Updated: Sunday, 12th July 2020 @ 9:02am

To the wire: Even Manchester is split on whether Scotland will back independence as voting begins in referendum

To the wire: Even Manchester is split on whether Scotland will back independence as voting begins in referendum

| By James Gray

Scotland undertakes its biggest ever decision in history today – whether or not to leave the United Kingdom and become an independent country.

North of the border, the referendum is an issue that has split villages, towns, and even families as issues like the economy, the currency, and the NHS rage throughout the country.

However, while the rest of the Union don’t get a vote at all, there’s no doubt that it is still a divisive issue – and one that may affect us all.

We took to the streets of Manchester ask people which way they though Scotland would decide.

Do you think Scotland will vote to become an independent country?

Options Results
Yes 45%
No 55%


Mohammad Bashir, 35, a taxi driver from Castleton, was confident in the economic concerns of the Scots.

“Yeah I think they’re going to get independence,” he said. “They want to get away from England because they think they’re losing money. I’m just a taxi driver though, what do I know? The Scots I get in the back of the cab are all really nice people.  I wouldn’t want to lose them.”

A couple of 18-year-old friends in Piccadilly Gardens thought Scotland would go too.

“I think they’ll go independent: the Scots hate the English too much,” said Rhiannon Coombs, 18, from Old Trafford.

LET'S STAY TOGETHER: Elly and Rhiannon don't know why Scotland would vote 'Yes'

“I don’t really understand why you wouldn’t want to be a part of Britain. No-one really knows the consequences though. Politically it’s so uncertain. I don’t know if I’d be sad though.”

Elly Cramer, from Stockport, said: “It will be a sad thing in one way, because we’re losing part of our nation. Britain won’t be Britain anymore without Scotland.”

Two more students discussed the referendum, and how it would affect them personally. Scot Sass Lafferty, in Manchester to study music, told us he was travelling up on the day to vote ‘Yes’.

He said: “I come from a very deprived area of Scotland; we’re scared living there.  I know there’s economic uncertainty, but something has to change. Even if it’s a no vote, which it probably will be, I hope we can still change something.”

Sitting next to him was a friend he’d only met that week, but already he’d been bending her ear about Scottish independence.

Zoe Norton, an 18-year-old studying English in Manchester, said: “He talks about it all the time, and I’ve only known him three days!

“Before I met Sass, I was worried that Scotland as a country wouldn’t be able to cope, but I was still pretty ambivalent about the whole thing. I do think they’ll probably vote no.”

Zoe wasn’t the only one who thought that the UK would still be whole come Friday.

Catrina Simmons, a 20-year-old nurse, comes from Northern Ireland originally.

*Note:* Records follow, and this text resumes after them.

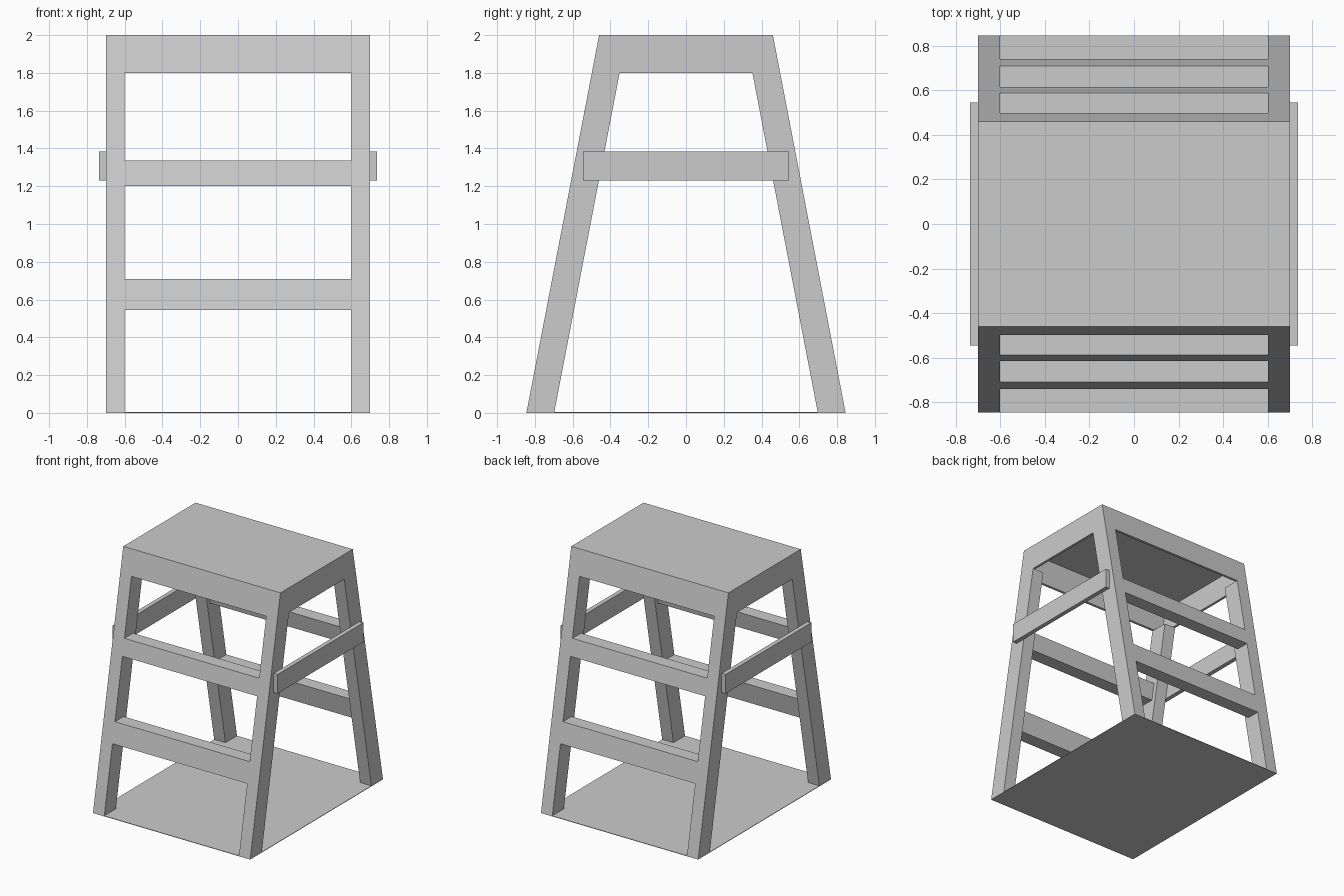
import bpy, bmesh

if "Cube" in bpy.data.objects:
    bpy.data.objects.remove(bpy.data.objects["Cube"])


def outer(z):
    """Half depth of the tapered frame at height z."""
    return 0.845 - 0.1925 * z


def prism(name, profile, x0, x1, mirror=(False, False)):
    """Extrude a (y, z) side profile from x0 to x1, optionally mirrored."""
    bm = bmesh.new()
    face = bm.faces.new([bm.verts.new((x0, y, z)) for y, z in profile])
    ext = bmesh.ops.extrude_face_region(bm, geom=[face])
    for v in ext["geom"]:
        if isinstance(v, bmesh.types.BMVert):
            v.co.x = x1
    bmesh.ops.recalc_face_normals(bm, faces=bm.faces[:])
    mesh = bpy.data.meshes.new(name)
    bm.to_mesh(mesh)
    bm.free()
    ob = bpy.data.objects.new(name, mesh)
    bpy.context.collection.objects.link(ob)
    if any(mirror):
        mod = ob.modifiers.new("Mirror", "MIRROR")
        mod.use_axis = (mirror[0], mirror[1], False)
        mod.use_mirror_merge = False
    return ob


def sloped(z0, z1, depth):
    """Front-side profile following the slope of the frame."""
    return [(-outer(z0), z0), (-outer(z0) + depth, z0),
            (-outer(z1) + depth, z1), (-outer(z1), z1)]


# Four splayed legs
prism("legs", sloped(0, 1.8, 0.147), 0.6, 0.7, (True, True))

# Front and back rungs
for name, z0, z1 in (("lower_rungs", 0.545, 0.71), ("upper_rungs", 1.2, 1.335)):
    prism(name, sloped(z0, z1, 0.11), -0.6, 0.6, (False, True))

# Hollow apron below the top
prism("apron_front_back", sloped(1.8, 1.99, 0.02), -0.7, 0.7, (False, True))
a, b = outer(1.8), outer(1.99)
prism("apron_sides", [(-a, 1.8), (a, 1.8), (b, 1.99), (-b, 1.99)], 0.68, 0.7, (True, False))

# Thin top panel and floor panel
for name, z0, z1 in (("top_panel", 1.99, 2.0), ("floor_panel", 0.0, 0.004)):
    a, b = outer(z0), outer(z1)
    prism(name, [(-a, z0), (a, z0), (b, z1), (-b, z1)], -0.7, 0.7)

# Side rails outside the legs
prism("side_rails", [(-0.545, 1.23), (0.545, 1.23), (0.545, 1.385), (-0.545, 1.385)],
      0.7, 0.735, (True, False))
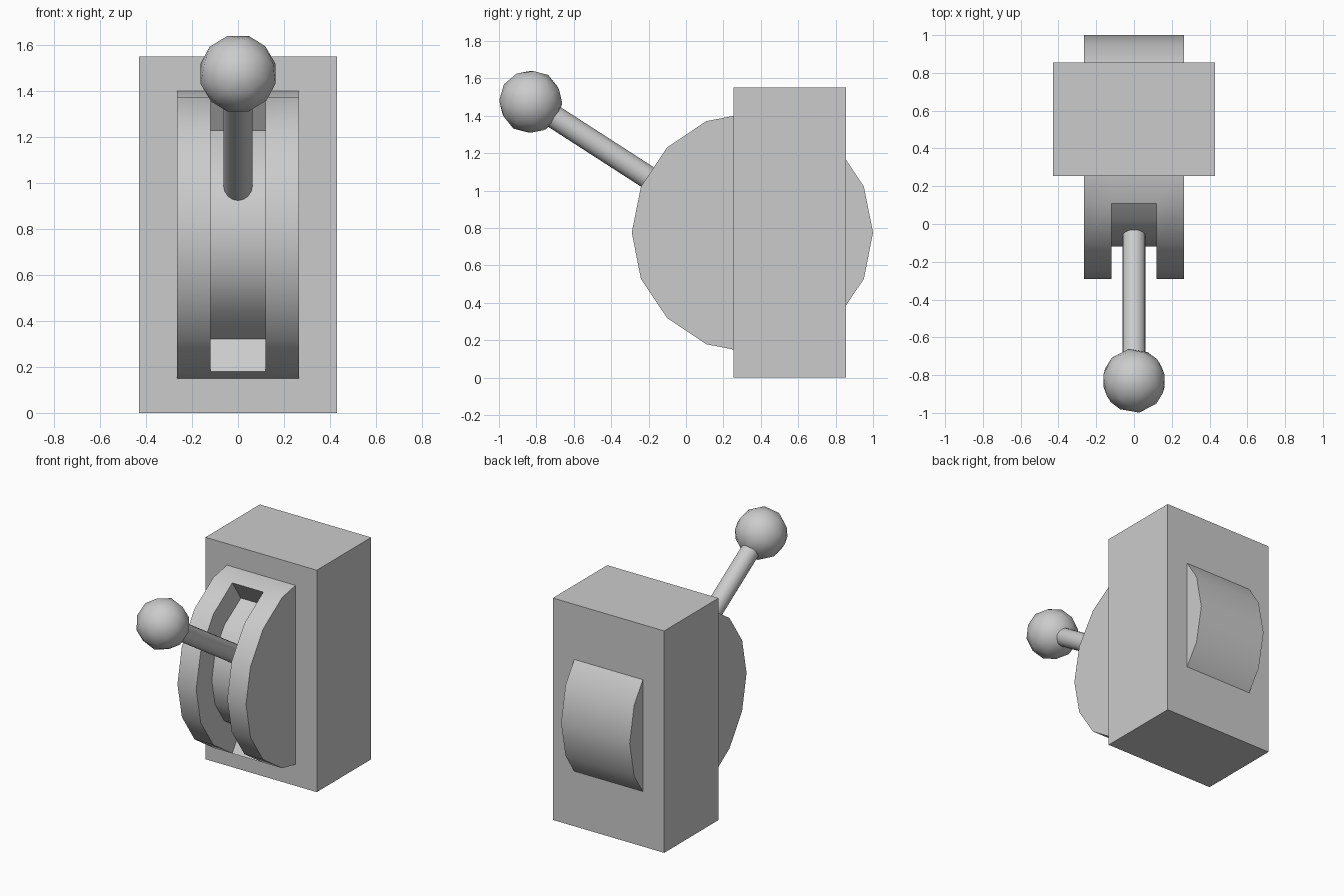
import bpy, bmesh
from math import sin, cos, radians, pi
from mathutils import Vector

if "Cube" in bpy.data.objects:
    bpy.data.objects.remove(bpy.data.objects["Cube"])

CY, CZ, R = 0.355, 0.775, 0.645      # wheel axis and radius
STEP, DEPTH = pi / 8, 0.172          # 16-sided wheel, slot depth


def smooth(obj, angle=30):
    bpy.ops.object.select_all(action='DESELECT')
    obj.select_set(True)
    bpy.context.view_layer.objects.active = obj
    bpy.ops.object.shade_smooth_by_angle(angle=radians(angle))


def rim(k, r=R):
    a = k * STEP
    return CY - r * cos(a), CZ + r * sin(a)


# Housing block
bpy.ops.mesh.primitive_cube_add(size=1, location=(0, 0.555, 0.775))
housing = bpy.context.object
housing.name = "housing"
housing.scale = (0.86, 0.6, 1.55)

# Slotted wheel: four rings across the width, slot sunk in the middle band
bm = bmesh.new()
rings = [[bm.verts.new((x, *rim(k))) for k in range(-8, 8)]
         for x in (-0.265, -0.12, 0.12, 0.265)]
at = lambda ring, k: rings[ring][(k + 8) % 16]
for k in range(-8, 8):
    for r in range(3):
        if r == 1 and -3 <= k < 3:
            continue
        bm.faces.new((at(r, k), at(r + 1, k), at(r + 1, k + 1), at(r, k + 1)))
bm.faces.new(rings[0])
bm.faces.new(rings[3])

# Slot floor, with end walls square to the last rim faces
floor = {}
for k in range(-3, 4):
    if abs(k) == 3:
        a = STEP * 2.5 * (1 if k > 0 else -1)
        y, z = rim(k)
        y, z = y + DEPTH * cos(a), z - DEPTH * sin(a)
    else:
        y, z = rim(k, R - DEPTH)
    floor[k] = [bm.verts.new((x, y, z)) for x in (-0.12, 0.12)]
for k in range(-3, 3):
    (a, b), (d, c) = floor[k], floor[k + 1]
    bm.faces.new((a, b, c, d))
    bm.faces.new((at(1, k), a, d, at(1, k + 1)))
    bm.faces.new((at(2, k), at(2, k + 1), c, b))
for k in (-3, 3):
    bm.faces.new((at(1, k), at(2, k), floor[k][1], floor[k][0]))
bmesh.ops.recalc_face_normals(bm, faces=bm.faces[:])
mesh = bpy.data.meshes.new("slotted_wheel")
bm.to_mesh(mesh)
bm.free()
wheel = bpy.data.objects.new("slotted_wheel", mesh)
bpy.context.collection.objects.link(wheel)
smooth(wheel)

# Lever rod, from the ball down into the slot floor
top, foot = Vector((0, -0.83, 1.475)), Vector((0, 0.0, 0.94))
axis = top - foot
tilt = axis.to_track_quat('Z', 'Y').to_euler()
bpy.ops.mesh.primitive_cylinder_add(vertices=16, radius=0.062, depth=axis.length,
                                    location=(top + foot) / 2, rotation=tilt)
rod = bpy.context.object
rod.name = "lever_rod"
smooth(rod)

# Ball grip
bpy.ops.mesh.primitive_ico_sphere_add(subdivisions=2, radius=0.171, location=top,
                                      rotation=tilt)
ball = bpy.context.object
ball.name = "lever_ball"
smooth(ball, 40)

“It could go either way of course. I wouldn’t call myself British, but if people want to call me British that’s fine too, so I’m not too bothered.

“If they separated they’d probably be making a mistake, because I always thought in Scotland independence was about the government, not the people, so why would they vote yes?”

BETTER THE DEVIL YOU KNOW: Lee Huntly believes Scotland will fear consequences of independence and vote 'Yes'

The concerns of the ‘Better Together’ campaign were echoed on the streets of Manchester. Jonathan Hall, a local government officer in his forties, likened an independent Scotland to a debt-stricken Greece.

“Economically Scotland is a weak nation, and I think they might realise that they’ll have to put up with job cuts, expenditure cuts,” he said.

“We support them economically. It will be close, of course, but I think and hope it’ll be a ‘No’ vote.”

Niklas Jewry, a 22-year-old Dane living in the Northern Quarter, also worried about the economic viability of Scotland.

“I think people will vote yes, but I don’t know if it’s the right choice. Can Scotland attract the right investments from abroad, from Europe? I don’t think so. They’ll have a really hard time, for a long time.”

Lee Huntly, 34, has lived in Carlisle and Newcastle, so knows a bit about anti-English sentiment. Now a sales executive living in Salford, he thinks that Scots will be too worried to vote ‘Yes’.

“A lot of voters are scared of what might happen if they leave,” he said. “They might find themselves out of the frying pan and into the fire. Two or three months ago all the Scots I spoke to through work were saying ‘Yes’, but it seems like I’m getting loads of ‘No’ voters.”

DO WHAT YOU WANT: Sherif Latif believes they will vote no this time but it is not England's business

Sherif Latif, a 62-year-old waiter from Cheetham Hill, wondered if we should stay out of it altogether.

“It’s not our business. As far as I’m concerned, they can do what they want, but it’ll be a no this time,” he said.

This may not be the last time we hear about independence though.

“They have to try again,” said Sherif. “Maybe next time they’ll get it.”

Main image courtesy of Stuart Anthony, with thanks.